This is a crucial step that is best done by Patent professionals. Drafting a patent requires not only legal expertise but also technical know-how. A good patent draft will help in not only getting a patent grant but making it challenging if not impossible for competitors to reverse engineer your invention and circumvent your patent.

Step 5: Filing  

Upon completion and review of the patent draft and approval from the inventors, the patent application will be filed with the Indian patent office. Along with the patent draft, you have to file a proof of right that is signed by the inventors and a power of attorney that authorizes the patent agent to represent the applicant. The filing is done electronically with the e-filing portal of the patent office and digitally signed by the patent agent using an e-token. 

Step 6: Publication

Once the patent application is filed, the next step is publication.

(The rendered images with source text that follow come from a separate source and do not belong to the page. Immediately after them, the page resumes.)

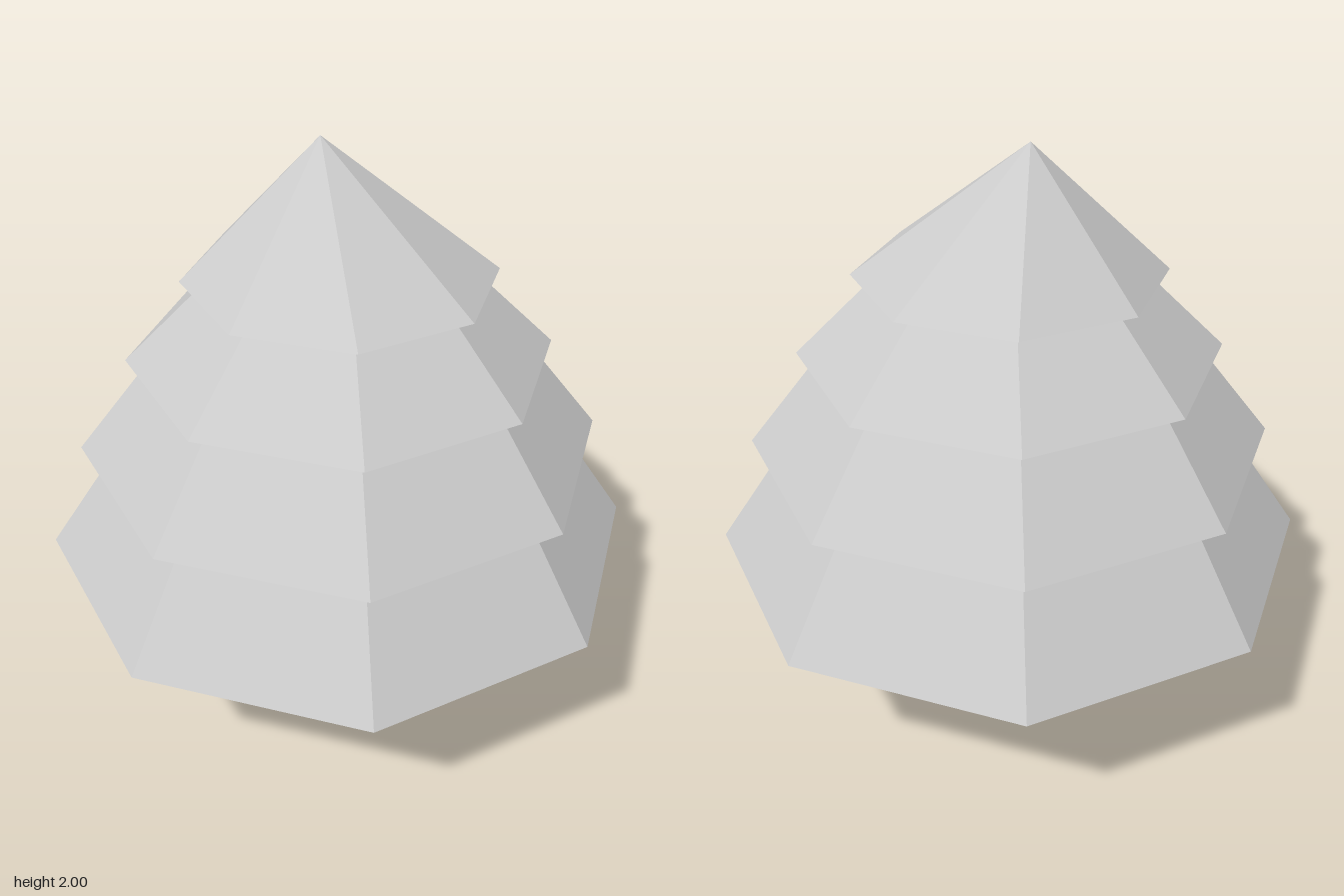
import * as THREE from 'three';

const SIDES = 8;
const APEX_LEAN = -0.08;

// Eight-sided solid of revolution with corners on the x and z axes
function lathe(profile) {
  return new THREE.LatheGeometry(profile.map(([r, y]) => new THREE.Vector2(r, y)), SIDES);
}

function addMesh(group, name, geometry, flatShading) {
  const material = new THREE.MeshStandardMaterial({ color: 0xcccccc, flatShading });
  const mesh = new THREE.Mesh(geometry, material);
  mesh.name = name;
  group.add(mesh);
  return mesh;
}

export function createModel() {
  const tree = new THREE.Group();
  tree.name = 'tree';

  // Trunk, flowing smoothly into the hollow underside of the lowest tier
  addMesh(tree, 'trunkAndUnderside', lathe([[0.2, 0], [0.2, 0.93], [1, 0.59]]), false);

  // Flat foot of the trunk
  const foot = new THREE.CircleGeometry(0.2, SIDES).rotateX(Math.PI / 2);
  addMesh(tree, 'trunkFoot', foot, true);

  // Stacked tiers of foliage: each sloped skirt ends under the flat lip of the next
  const foliage = lathe([
    [1, 0.59], [0.745, 0.97],
    [0.87, 0.97], [0.615, 1.295],
    [0.695, 1.295], [0.42, 1.565],
    [0.505, 1.565], [0, 2],
  ]);

  // The tip leans slightly backwards
  const pos = foliage.attributes.position;
  for (let i = 0; i < pos.count; i++) {
    if (pos.getY(i) > 1.99) pos.setZ(i, APEX_LEAN);
  }
  addMesh(tree, 'foliage', foliage, true);

  return tree;
}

Typically, the patent office will take 18 months to publish the patent application, but this time period can be shortened to just one month by filing a request for early publication. This is important because the patent application is placed in a queue for examination only after it is published, and a request for examination is filed. Once queued, it can take 2-3 years for the patent office to issue a first examination. However, if instead, a request for expedited examination is filed, the first examination report is received within 6-8 months.

Step 7: Examination

The patent office will then conduct a search and issue objections on the basis of novelty, inventive step, and subject matter considerations under the Indian patents act. A response to the first examination report has to be prepared and submitted at the earliest, to address and overcome the objections raised. 

Step 8: Hearing with Examiner

After reviewing the response to the first examination report, the Controller of patents will typically send a hearing notice. This gives the applicant the opportunity to explain the invention, the differences from Prior art, and overcome the objections. A written response has to be filed within 2 weeks of the hearing. 

Step 9: Grant of Patent

If the patent application satisfies the patentability criteria a patent will be granted and notified in the Patent Office journal. 

Step 10: Renewal of Patent

The Granted patent will be valid for 20 years.  The patentee is required to maintain a patent by paying a renewal fee every year as prescribed in schedule I. For the first two years, there is no renewal fee. The renewal fee is payable from the 3rd year onwards. Non-payment of the renewal fee will result in a lapse of the patent rights. 

We, at Metayage IP, appreciate the value that a granted patent can add to your venture. We have supported hundreds of brilliant innovators and start-ups and seen them grow in leaps and bounds after creating a portfolio of granted patents, which are valuable intangible assets for them. If you wish to get on board this journey of converting your unique idea into a valuable intangible asset, please drop us an email at [email protected]